Which was the other thing. I may or may not have mentioned that I already bought a bed. They looked at me like I was crazy. Clearly they’re not used to people as gung-ho about fostering as I am.

In other news, Friday night we had our Family Worship Experience and it was amazing. Here are a few shots of the evening.










Petunias anyone?



I’m great at ideas. Big, grand, elaborate, super-cool, fun ideas. I can come up with dozens of ’em in a single sitting. The execution–that I’m not so great at.

As you are all aware, Sunday is Mother’s Day. And in kid’s ministry world, that means doing something nice for all those moms. Usually our church gives out single carnations. But this year I’m on the team, and that idea seemed way too easy to me. (Besides, everyone knows carnations are the losers of the flower world.) So I decided we’d pick a different flower; and instead of presenting a cut blossom, we’d give a planted seedling. And then we’d doll it up with ribbon and a cute card. Better for the planet and adorable, right?

Yeah, not so much. This project involves about 10 steps. Per flower. My hands are currently filthy from transplanting the seedlings, despite washing them about 25 times. My OCD tendencies are not happy. But the trade off should be about 850 happy mommas. Plus, I got to work with a 16 year old who was sentenced to community service. Building a relationship with him was the best part of the day. I don’t think he has many adults he can talk to.

Strangest thing of all . . . thinking about Mother’s Day and realizing next year I may have a kiddo of my own.

Were Adam and Eve cave people?


Were Adam and Eve cave people?

That’s what I was asked by a kid at church recently.  Let me back up.  At Kid Connect we believe it’s important to involve kids in the learning process, so we encourage them to ask questions.  We don’t want to be that teacher calling out the standard fill-in-the-blank questions looking for “Sunday School answers.”  So, throughout the worship experience kids have the opportunity to write down questions.  We take those questions and the inspiration leaders (our large group teachers) address those questions in the teach time.  As you can imagine we get some awesome questions.  Teachers have three options when they read a question–they can answer it themselves, challenge the kids to come up with the answer, or they can put it in the “Expert Box” for me to answer later.

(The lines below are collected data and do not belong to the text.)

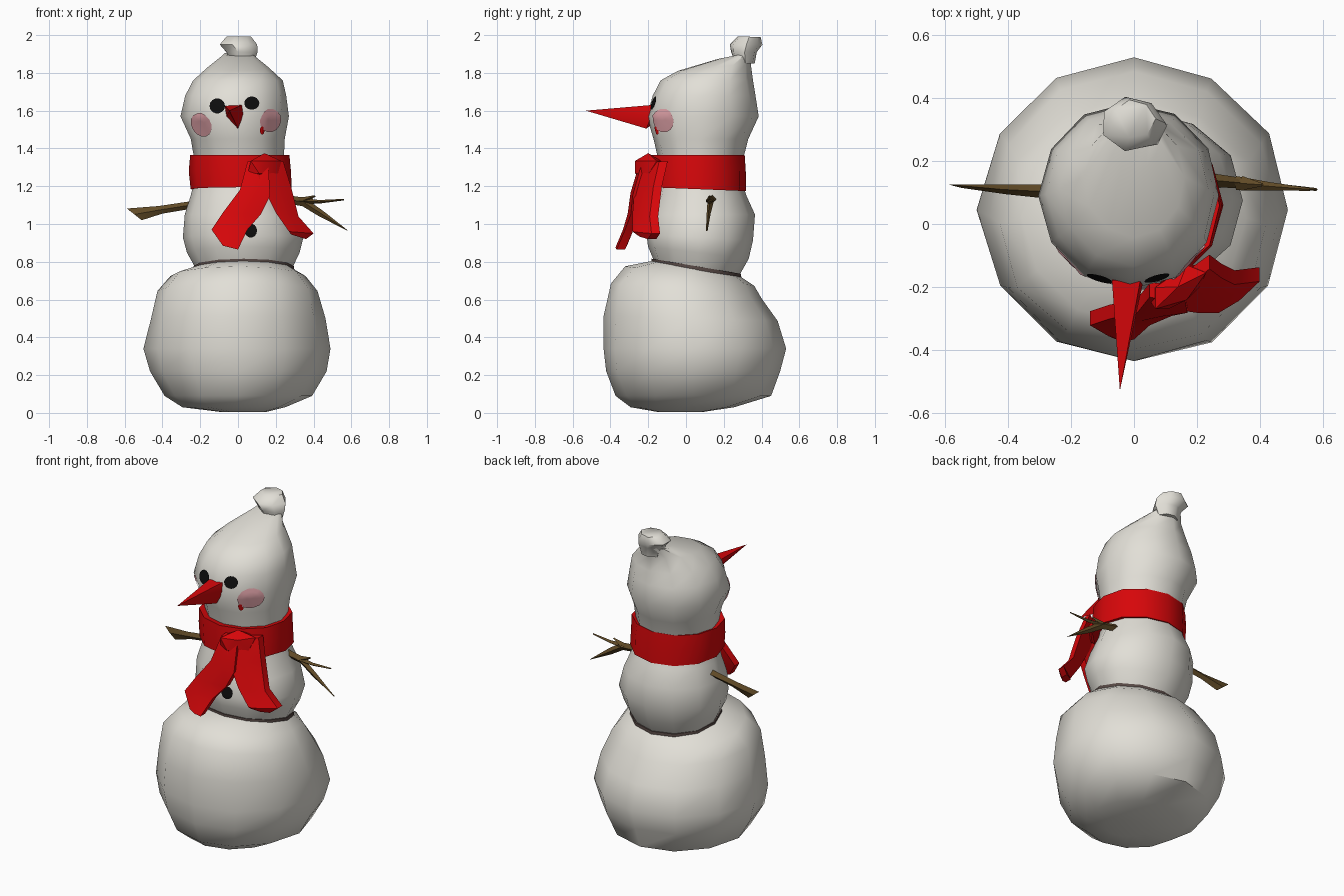
import bpy, bmesh, math, random
from mathutils import Vector
from mathutils.bvhtree import BVHTree

if "Cube" in bpy.data.objects:
    bpy.data.objects.remove(bpy.data.objects["Cube"])

random.seed(4)


def material(name, rgb):
    m = bpy.data.materials.new(name)
    m.diffuse_color = (*rgb, 1)
    m.use_nodes = True
    m.node_tree.nodes["Principled BSDF"].inputs["Base Color"].default_value = m.diffuse_color
    return m


SNOW = material("snow white", (0.76, 0.74, 0.68))
RED = material("bright red", (0.68, 0.002, 0.003))
PINK = material("cheek pink", (0.74, 0.36, 0.39))
BLACK = material("coal black", (0.004, 0.004, 0.004))
WOOD = material("twig brown", (0.12, 0.07, 0.02))
SHADE = material("seam brown", (0.095, 0.065, 0.058))


def finish(name, bm, mat, angle=40, outward=True):
    if outward:
        bmesh.ops.recalc_face_normals(bm, faces=bm.faces)
    me = bpy.data.meshes.new(name)
    bm.to_mesh(me)
    bm.free()
    ob = bpy.data.objects.new(name, me)
    bpy.context.collection.objects.link(ob)
    me.materials.append(mat)
    bpy.ops.object.select_all(action='DESELECT')
    ob.select_set(True)
    bpy.context.view_layer.objects.active = ob
    bpy.ops.object.shade_smooth_by_angle(angle=math.radians(angle))
    return ob


def loft(name, rings, mat, sides=12, jitter=0.0, bottom=False, top=False, closed=False, angle=50):
    """Rings are (z, cx, cy, rx, ry, slope of z along y)."""
    bm = bmesh.new()
    loops = []
    for z, cx, cy, rx, ry, slope in rings:
        loop = []
        for i in range(sides):
            a = 2 * math.pi * i / sides
            k = 1.01 + random.uniform(-jitter, jitter)
            x, y = cx + rx * k * math.cos(a), cy + ry * k * math.sin(a)
            loop.append(bm.verts.new((x, y, z + slope * (y - 0.05))))
        loops.append(loop)
    pairs = list(zip(loops, loops[1:]))
    if closed:
        pairs.append((loops[-1], loops[0]))
    for a, b in pairs:
        for i in range(sides):
            j = (i + 1) % sides
            bm.faces.new((a[i], a[j], b[j], b[i]))
    if bottom:
        bm.faces.new(loops[0][::-1])
    if top:
        bm.faces.new(loops[-1])
    return finish(name, bm, mat, angle)


def strip(name, stations, mat, thick, tip=1.0):
    """Solid ribbon through pairs of edge points, thick along y."""
    bm = bmesh.new()
    loops = []
    for n, (a, b) in enumerate(stations):
        t = thick / 2 * (1 + (tip - 1) * n / (len(stations) - 1))
        off = Vector((0, t, 0))
        a, b = Vector(a), Vector(b)
        mid = (a + b) / 2
        pts = (a, mid - off, b, mid + off) if tip < 1 else (a - off, mid - off * 1.5, b - off, b + off, a + off)
        loops.append([bm.verts.new(p) for p in pts])
    for a, b in zip(loops, loops[1:]):
        for i in range(len(a)):
            j = (i + 1) % len(a)
            bm.faces.new((a[i], a[j], b[j], b[i]))
    bm.faces.new(loops[0][::-1])
    bm.faces.new(loops[-1])
    return finish(name, bm, mat, 35)


def patch(name, target, centre, direction, half_wide, half_tall, mat, lift=0.007):
    """Thin oval plate laid onto the surface of the target."""
    tree = BVHTree.FromPolygons([v.co for v in target.data.vertices],
                                [p.vertices for p in target.data.polygons])
    d = Vector(direction).normalized()
    side = d.cross(Vector((0, 0, 1))).normalized()
    up = side.cross(d)
    bm = bmesh.new()

    def drop(u, v):
        start = Vector(centre) + side * u * half_wide + up * v * half_tall - d
        hit = tree.ray_cast(start, d)[0] or start + d
        return bm.verts.new(hit - d * lift)

    n = 14
    loops = [[drop(r * math.cos(2 * math.pi * i / n), r * math.sin(2 * math.pi * i / n))
              for i in range(n)] for r in (0.33, 0.67, 1)]
    mid = drop(0, 0)
    for i in range(n):
        j = (i + 1) % n
        bm.faces.new((mid, loops[0][i], loops[0][j]))
        for a, b in zip(loops, loops[1:]):
            bm.faces.new((a[i], b[i], b[j], a[j]))
    bm.normal_update()
    if sum(f.normal.dot(d) for f in bm.faces) > 0:
        bmesh.ops.reverse_faces(bm, faces=bm.faces)
    return finish(name, bm, mat, 60, outward=False)


# Snow body: three lumpy balls, the head drawn back into a capped peak
loft("base_ball", [(0.005, 0.03, -0.03, 0.12, 0.12, 0), (0.03, -0.02, -0.02, 0.27, 0.27, 0),
                   (0.09, 0, 0.04, 0.385, 0.405, 0), (0.22, 0, 0.035, 0.46, 0.455, 0),
                   (0.34, 0, 0.045, 0.49, 0.48, 0), (0.50, 0, 0.025, 0.46, 0.455, -0.03),
                   (0.64, 0, 0.0, 0.42, 0.395, -0.1), (0.72, 0, 0.02, 0.355, 0.335, -0.15),
                   (0.765, 0.03, 0.055, 0.26, 0.23, -0.18)], SNOW, jitter=0.012, bottom=True)
middle = loft("middle_ball", [(0.76, 0.03, 0.055, 0.25, 0.22, -0.18), (0.85, 0.03, 0.065, 0.295, 0.265, -0.12),
                              (0.93, 0.03, 0.075, 0.315, 0.28, -0.05), (1.05, 0.015, 0.085, 0.295, 0.275, 0),
                              (1.15, 0.01, 0.08, 0.255, 0.235, 0), (1.27, 0.01, 0.075, 0.225, 0.205, 0)],
              SNOW, jitter=0.012)
head = loft("head_and_cap", [(1.27, 0.01, 0.075, 0.225, 0.205, 0), (1.45, 0, 0.08, 0.245, 0.25, 0),
                             (1.57, -0.015, 0.09, 0.285, 0.295, 0), (1.68, -0.01, 0.095, 0.265, 0.27, 0),
                             (1.76, 0, 0.11, 0.235, 0.24, 0), (1.82, 0, 0.15, 0.16, 0.19, 0.1),
                             (1.85, 0, 0.27, 0.08, 0.10, 0.2), (1.87, 0.01, 0.31, 0.055, 0.06, 0.1)],
            SNOW, jitter=0.012)
loft("cap_bobble", [(1.85, 0.02, 0.315, 0.06, 0.05, 0), (1.91, 0.02, 0.31, 0.085, 0.07, 0),
                    (1.95, -0.005, 0.32, 0.10, 0.085, 0), (2.0, 0, 0.335, 0.065, 0.06, -0.03)],
     SNOW, sides=7, jitter=0.06, bottom=True, top=True, angle=50)

# Dark seam between the two lower balls
loft("waist_seam", [(z, 0.03, 0.055, 0.266 - d, 0.236 - d, -0.17)
                    for z, d in ((0.75, 0.03), (0.752, 0), (0.777, 0.002), (0.778, 0.03))], SHADE, closed=True)

# Scarf: neck band, knot and two hanging tails
loft("scarf_band", [(1.19, 0.01, 0.07, 0.215, 0.19, -0.04), (1.185, 0.017, 0.06, 0.264, 0.255, -0.04),
                    (1.28, 0.012, 0.06, 0.268, 0.255, 0), (1.365, 0.01, 0.06, 0.262, 0.25, 0),
                    (1.355, 0.01, 0.07, 0.22, 0.20, 0)], RED, jitter=0.01, closed=True)
bm = bmesh.new()
bmesh.ops.create_icosphere(bm, subdivisions=1, radius=1)
for v in bm.verts:
    v.co = Vector((0.14 + 0.1 * v.co.x, -0.20 + 0.065 * v.co.y + 0.05 * v.co.x, 1.30 + 0.075 * v.co.z))
finish("scarf_knot", bm, RED, 35)
strip("scarf_tail_left", [((.05, -.21, 1.33), (.16, -.21, 1.33)), ((.01, -.26, 1.18), (.17, -.26, 1.15)),
                          ((-.08, -.28, 1.06), (.12, -.27, 1.05)), ((-.14, -.30, .97), (.05, -.30, .97)),
                          ((-.08, -.335, .885), (0, -.345, .865))], RED, 0.045)
strip("scarf_tail_right", [((.08, -.235, 1.33), (.24, -.12, 1.33)), ((.13, -.25, 1.2), (.28, -.15, 1.2)),
                           ((.20, -.26, 1.06), (.32, -.17, 1.04)), ((.27, -.26, .96), (.40, -.16, .95)),
                           ((.28, -.24, .945), (.36, -.18, .92))], RED, 0.045)

# Pointed nose
bm = bmesh.new()
for p in ((-.07, -.18, 1.625), (.02, -.18, 1.63), (.03, -.18, 1.58), (0, -.21, 1.505),
          (-.06, -.19, 1.57), (-.02, -.12, 1.57), (-.045, -.53, 1.60)):
    bm.verts.new(p)
bmesh.ops.convex_hull(bm, input=bm.verts)
finish("nose", bm, RED, 35)

# Face and button plates
patch("eye_left", head, (-0.11, 0, 1.625), (0, 1, 0), 0.041, 0.04, BLACK)
patch("eye_right", head, (0.073, 0, 1.64), (0, 1, 0), 0.04, 0.035, BLACK)
patch("cheek_left", head, (-0.185, -0.10, 1.525), (0.6, 0.8, 0), 0.075, 0.063, PINK)
patch("cheek_right", head, (0.163, -0.11, 1.548), (-0.65, 0.76, 0), 0.078, 0.063, PINK)
patch("mouth_mark", head, (0.128, 0, 1.495), (0, 1, 0), 0.012, 0.022, RED, 0.009)
patch("button", middle, (0.068, 0, 0.965), (0, 1, 0), 0.033, 0.037, BLACK)

# Twig arms: a broad wedge on one side, a forked branch on the other
strip("arm_left", [((-.22, .10, 1.125), (-.22, .10, 1.085)), ((-.42, .11, 1.095), (-.40, .11, 1.055)),
                   ((-.588, .125, 1.082), (-.51, .115, 1.02))], WOOD, 0.05, 0.2)
for name, stations in {
    "arm_right": [((.24, .14, 1.155), (.24, .14, 1.11)), ((.35, .13, 1.14), (.34, .13, 1.095)),
                  ((.45, .12, 1.07), (.43, .12, 1.04)), ((.585, .11, .963), (.575, .11, .967))],
    "twig_outer": [((.32, .13, 1.14), (.33, .13, 1.105)), ((.43, .12, 1.127), (.43, .12, 1.108)),
                   ((.56, .11, 1.133), (.56, .11, 1.125))],
    "twig_upper": [((.33, .13, 1.14), (.36, .13, 1.11)), ((.405, .125, 1.152), (.412, .125, 1.147))],
}.items():
    strip(name, stations, WOOD, 0.045, 0.2)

As you can imagine, I get some very interesting questions.  And so it was that last weekend during one of our venues our inspiration leader pulled out a question and read “Were Adam and Eve cave people?”  There was a moment of awkward silence.  Then she looked up, smirked at me, and laughed “Well, that one’s going in the Expert Box.”

Thanks a lot.

Here are some of the other questions I’ve been asked:

  • Did God know Santa?
  • How do we love God with all our heart, mind, and soul, when we’ve never met him?
  • How was the “big bang” made?
  • How many people die from hunger in 24 hours?
  • Why did the women not get treated fairly?
  • Why are people mean?
  • Can I beat up people?
  • What does God look like?
  • How do I get people to stop hitting me?
  • How does hope spread?
  • Can God stop school?
  • Why didn’t God just wipe out sin instead of making Jesus die?
  • Why are some churches so big and fancy and some don’t have a playground?
  • What do you do when there are a lot of people annoying you?
  • When you get baptized is it like falling back into Jesus’ arms?
  • How do you tell someone you are afraid of about Jesus?
  • Why do people think it’s all about money?
  • Why do people bully?
  • Does God have a Holy Spirit in himself

Wow!  Right?

So, it’s time for you to get involved!   What questions have kids asked you?  Or, what questions do you have that you’ve been too afraid to ask?  And how would you answer these questions?

Dreams For Your Children


I dream of you
with your round, brown eyes
which are always
looking past the sand in your hands
I wish you could focus
on the well in your midst.

I dream of your children
embracing life with both hands
with the eagerness & trust of children
towards a peace you can’t

I dream of your
when you learn of a love that
overcomes all you’ve been
(lied to)

You, my sisters and brothers,
may not now see what I see
but I will dream it for you.